**HOW TO COMPLETE THIS TASK**
Would you reproduce exactly the lines below from the one holding "import bpy, bmesh, math, random" through the one holding "ob.select_set(True)", inclusive, and no others?

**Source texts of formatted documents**
• • •

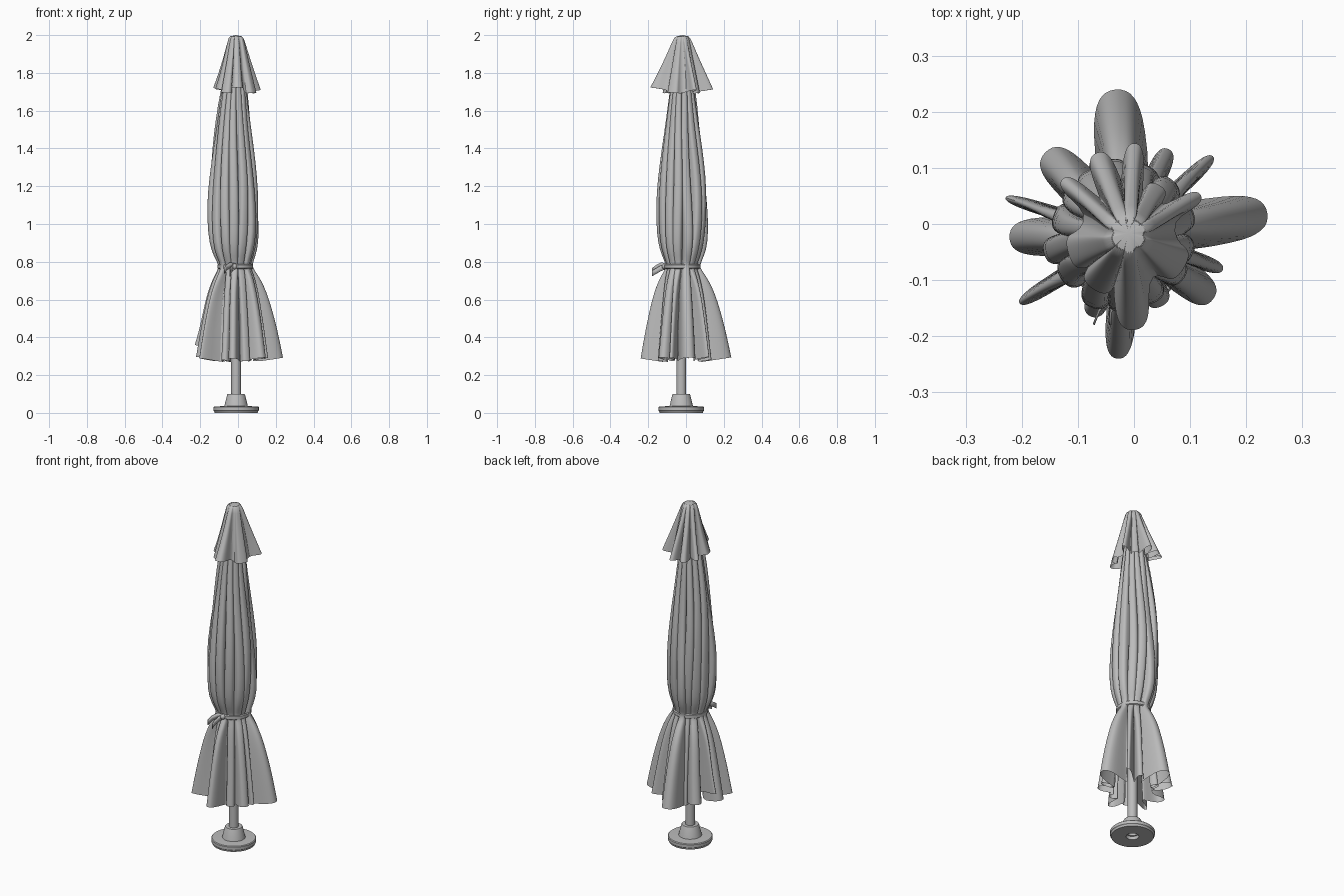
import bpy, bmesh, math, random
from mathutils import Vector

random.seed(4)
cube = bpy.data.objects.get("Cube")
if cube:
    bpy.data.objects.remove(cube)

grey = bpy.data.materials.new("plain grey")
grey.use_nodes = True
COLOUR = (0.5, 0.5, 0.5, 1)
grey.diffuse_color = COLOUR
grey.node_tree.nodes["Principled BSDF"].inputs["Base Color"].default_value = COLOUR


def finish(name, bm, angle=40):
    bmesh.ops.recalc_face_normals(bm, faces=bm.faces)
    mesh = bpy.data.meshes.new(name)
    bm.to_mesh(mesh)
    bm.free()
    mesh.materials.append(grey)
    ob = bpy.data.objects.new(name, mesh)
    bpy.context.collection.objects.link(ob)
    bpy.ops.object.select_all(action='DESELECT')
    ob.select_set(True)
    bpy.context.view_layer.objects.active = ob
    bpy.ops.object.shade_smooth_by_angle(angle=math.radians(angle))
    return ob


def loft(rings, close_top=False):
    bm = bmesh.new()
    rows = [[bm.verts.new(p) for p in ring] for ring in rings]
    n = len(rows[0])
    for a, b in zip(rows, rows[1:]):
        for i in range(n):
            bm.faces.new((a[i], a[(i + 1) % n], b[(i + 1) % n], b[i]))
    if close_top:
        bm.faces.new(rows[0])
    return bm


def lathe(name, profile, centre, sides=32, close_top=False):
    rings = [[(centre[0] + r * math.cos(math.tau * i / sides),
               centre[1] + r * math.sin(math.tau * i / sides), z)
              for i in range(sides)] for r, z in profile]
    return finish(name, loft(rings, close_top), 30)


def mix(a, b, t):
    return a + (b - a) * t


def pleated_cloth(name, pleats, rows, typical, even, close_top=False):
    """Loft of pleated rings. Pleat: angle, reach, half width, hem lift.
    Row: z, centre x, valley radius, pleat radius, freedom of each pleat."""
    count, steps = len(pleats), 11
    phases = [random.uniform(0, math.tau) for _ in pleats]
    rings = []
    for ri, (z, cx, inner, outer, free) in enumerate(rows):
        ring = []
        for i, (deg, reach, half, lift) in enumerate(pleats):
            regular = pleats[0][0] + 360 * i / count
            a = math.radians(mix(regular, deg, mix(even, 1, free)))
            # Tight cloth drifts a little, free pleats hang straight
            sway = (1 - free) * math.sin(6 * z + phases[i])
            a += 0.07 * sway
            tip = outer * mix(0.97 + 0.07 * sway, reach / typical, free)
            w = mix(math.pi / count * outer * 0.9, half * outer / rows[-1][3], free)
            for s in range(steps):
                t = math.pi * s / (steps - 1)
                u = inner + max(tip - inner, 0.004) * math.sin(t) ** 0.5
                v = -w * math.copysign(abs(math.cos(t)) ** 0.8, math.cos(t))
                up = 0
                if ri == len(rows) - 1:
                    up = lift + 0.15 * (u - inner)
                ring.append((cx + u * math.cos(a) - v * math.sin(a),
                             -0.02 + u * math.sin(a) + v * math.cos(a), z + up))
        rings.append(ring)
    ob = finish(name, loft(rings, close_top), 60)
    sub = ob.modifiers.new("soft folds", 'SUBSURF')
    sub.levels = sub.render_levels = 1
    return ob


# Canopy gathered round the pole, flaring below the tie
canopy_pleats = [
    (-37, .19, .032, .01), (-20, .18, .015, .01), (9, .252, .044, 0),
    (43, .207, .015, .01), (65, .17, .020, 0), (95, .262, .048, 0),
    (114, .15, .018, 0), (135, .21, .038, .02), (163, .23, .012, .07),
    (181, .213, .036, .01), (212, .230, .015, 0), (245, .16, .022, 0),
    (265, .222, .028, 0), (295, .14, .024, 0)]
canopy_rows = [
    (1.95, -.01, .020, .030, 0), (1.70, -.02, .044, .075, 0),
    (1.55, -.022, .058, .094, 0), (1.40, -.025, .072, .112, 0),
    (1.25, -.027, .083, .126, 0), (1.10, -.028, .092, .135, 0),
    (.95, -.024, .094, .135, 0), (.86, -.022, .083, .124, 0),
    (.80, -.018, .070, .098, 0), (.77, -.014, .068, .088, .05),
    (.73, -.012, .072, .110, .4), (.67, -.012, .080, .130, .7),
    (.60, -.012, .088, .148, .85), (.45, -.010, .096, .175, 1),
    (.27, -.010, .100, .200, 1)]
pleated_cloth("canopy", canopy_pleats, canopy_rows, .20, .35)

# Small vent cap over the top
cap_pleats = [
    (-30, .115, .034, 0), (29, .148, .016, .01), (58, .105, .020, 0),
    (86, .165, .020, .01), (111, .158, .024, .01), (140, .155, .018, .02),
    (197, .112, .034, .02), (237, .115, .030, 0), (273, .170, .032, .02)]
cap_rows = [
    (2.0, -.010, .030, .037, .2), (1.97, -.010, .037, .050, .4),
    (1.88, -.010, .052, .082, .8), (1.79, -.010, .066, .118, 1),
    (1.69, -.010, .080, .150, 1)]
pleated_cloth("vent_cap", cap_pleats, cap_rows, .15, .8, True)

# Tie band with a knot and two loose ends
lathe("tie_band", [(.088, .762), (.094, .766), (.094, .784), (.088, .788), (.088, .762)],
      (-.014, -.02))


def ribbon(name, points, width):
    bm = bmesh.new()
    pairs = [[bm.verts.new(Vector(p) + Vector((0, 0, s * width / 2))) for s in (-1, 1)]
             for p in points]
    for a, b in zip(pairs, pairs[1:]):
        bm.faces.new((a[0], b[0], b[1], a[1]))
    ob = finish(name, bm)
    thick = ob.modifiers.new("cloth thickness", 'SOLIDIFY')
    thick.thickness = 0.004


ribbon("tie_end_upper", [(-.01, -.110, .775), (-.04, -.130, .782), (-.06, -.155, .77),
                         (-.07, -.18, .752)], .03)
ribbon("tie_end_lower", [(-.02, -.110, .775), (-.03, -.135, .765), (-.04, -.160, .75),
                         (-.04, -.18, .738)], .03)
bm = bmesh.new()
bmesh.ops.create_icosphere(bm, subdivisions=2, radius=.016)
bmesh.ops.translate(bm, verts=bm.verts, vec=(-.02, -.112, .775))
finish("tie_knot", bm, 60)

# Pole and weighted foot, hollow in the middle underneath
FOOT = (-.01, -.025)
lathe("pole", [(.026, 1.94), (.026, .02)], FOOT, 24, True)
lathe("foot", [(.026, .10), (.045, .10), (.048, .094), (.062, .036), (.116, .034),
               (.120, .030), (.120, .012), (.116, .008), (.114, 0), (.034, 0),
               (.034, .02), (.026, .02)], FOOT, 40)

• • •

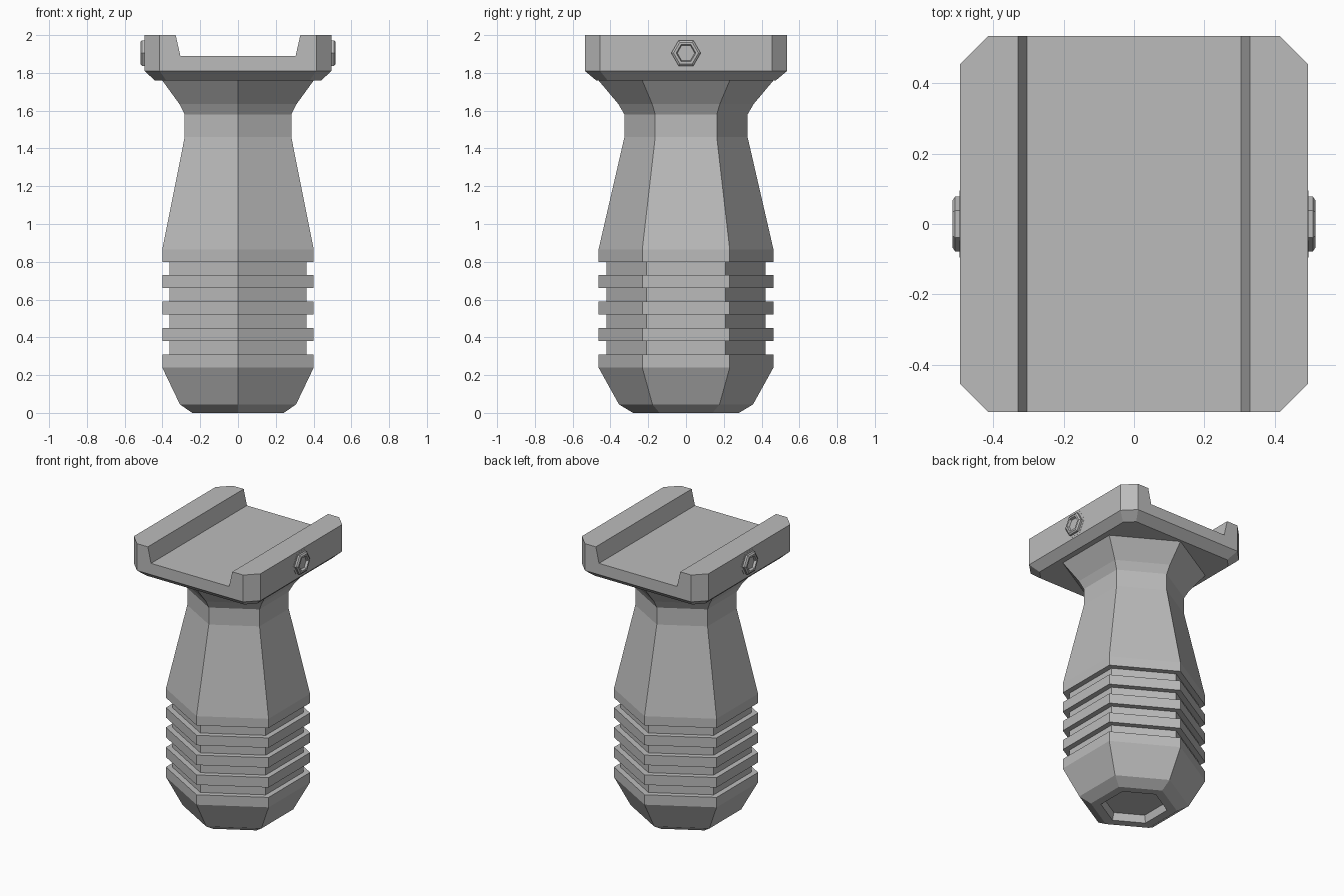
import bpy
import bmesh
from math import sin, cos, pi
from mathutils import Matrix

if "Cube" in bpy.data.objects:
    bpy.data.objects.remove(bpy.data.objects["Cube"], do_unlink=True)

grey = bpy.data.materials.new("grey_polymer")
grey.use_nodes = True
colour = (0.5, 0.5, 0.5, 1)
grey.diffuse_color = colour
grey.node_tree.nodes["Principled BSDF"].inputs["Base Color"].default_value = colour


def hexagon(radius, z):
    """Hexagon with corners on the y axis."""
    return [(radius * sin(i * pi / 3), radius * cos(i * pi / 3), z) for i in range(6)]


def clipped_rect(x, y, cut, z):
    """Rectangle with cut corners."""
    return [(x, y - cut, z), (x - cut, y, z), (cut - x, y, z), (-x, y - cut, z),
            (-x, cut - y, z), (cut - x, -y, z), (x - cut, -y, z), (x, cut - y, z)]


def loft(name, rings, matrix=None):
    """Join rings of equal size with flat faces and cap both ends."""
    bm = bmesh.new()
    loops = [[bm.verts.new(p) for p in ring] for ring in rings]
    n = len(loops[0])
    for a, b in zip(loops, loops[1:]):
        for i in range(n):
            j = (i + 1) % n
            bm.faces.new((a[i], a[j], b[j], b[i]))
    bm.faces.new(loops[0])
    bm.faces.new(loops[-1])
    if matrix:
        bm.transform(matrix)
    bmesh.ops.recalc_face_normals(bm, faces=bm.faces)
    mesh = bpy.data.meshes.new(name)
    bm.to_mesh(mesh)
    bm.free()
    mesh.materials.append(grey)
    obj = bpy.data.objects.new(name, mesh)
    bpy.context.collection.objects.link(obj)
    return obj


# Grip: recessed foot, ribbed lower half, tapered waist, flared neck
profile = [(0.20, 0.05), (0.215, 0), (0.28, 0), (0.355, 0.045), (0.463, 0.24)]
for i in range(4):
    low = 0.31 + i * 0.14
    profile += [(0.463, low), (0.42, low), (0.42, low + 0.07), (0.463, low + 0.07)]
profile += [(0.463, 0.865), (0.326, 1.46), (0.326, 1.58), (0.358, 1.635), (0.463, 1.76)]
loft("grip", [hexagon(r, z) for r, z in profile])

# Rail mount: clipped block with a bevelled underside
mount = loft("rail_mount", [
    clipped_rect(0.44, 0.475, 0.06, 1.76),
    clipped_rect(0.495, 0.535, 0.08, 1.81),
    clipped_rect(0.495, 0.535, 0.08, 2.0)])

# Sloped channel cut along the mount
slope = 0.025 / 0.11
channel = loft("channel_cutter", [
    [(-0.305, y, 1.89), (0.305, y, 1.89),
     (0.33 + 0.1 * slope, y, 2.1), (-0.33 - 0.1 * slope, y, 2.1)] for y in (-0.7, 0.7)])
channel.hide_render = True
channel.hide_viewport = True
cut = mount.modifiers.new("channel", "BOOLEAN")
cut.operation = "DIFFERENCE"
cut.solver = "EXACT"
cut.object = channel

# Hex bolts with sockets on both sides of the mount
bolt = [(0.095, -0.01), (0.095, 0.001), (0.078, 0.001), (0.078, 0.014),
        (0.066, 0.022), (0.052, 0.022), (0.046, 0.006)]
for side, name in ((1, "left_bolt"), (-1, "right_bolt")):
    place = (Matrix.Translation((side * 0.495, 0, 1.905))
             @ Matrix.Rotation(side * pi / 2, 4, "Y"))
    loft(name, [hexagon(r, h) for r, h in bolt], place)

• • •

**SOLUTION**
import bpy, bmesh, math, random
from mathutils import Vector

random.seed(4)
cube = bpy.data.objects.get("Cube")
if cube:
    bpy.data.objects.remove(cube)

grey = bpy.data.materials.new("plain grey")
grey.use_nodes = True
COLOUR = (0.5, 0.5, 0.5, 1)
grey.diffuse_color = COLOUR
grey.node_tree.nodes["Principled BSDF"].inputs["Base Color"].default_value = COLOUR


def finish(name, bm, angle=40):
    bmesh.ops.recalc_face_normals(bm, faces=bm.faces)
    mesh = bpy.data.meshes.new(name)
    bm.to_mesh(mesh)
    bm.free()
    mesh.materials.append(grey)
    ob = bpy.data.objects.new(name, mesh)
    bpy.context.collection.objects.link(ob)
    bpy.ops.object.select_all(action='DESELECT')
    ob.select_set(True)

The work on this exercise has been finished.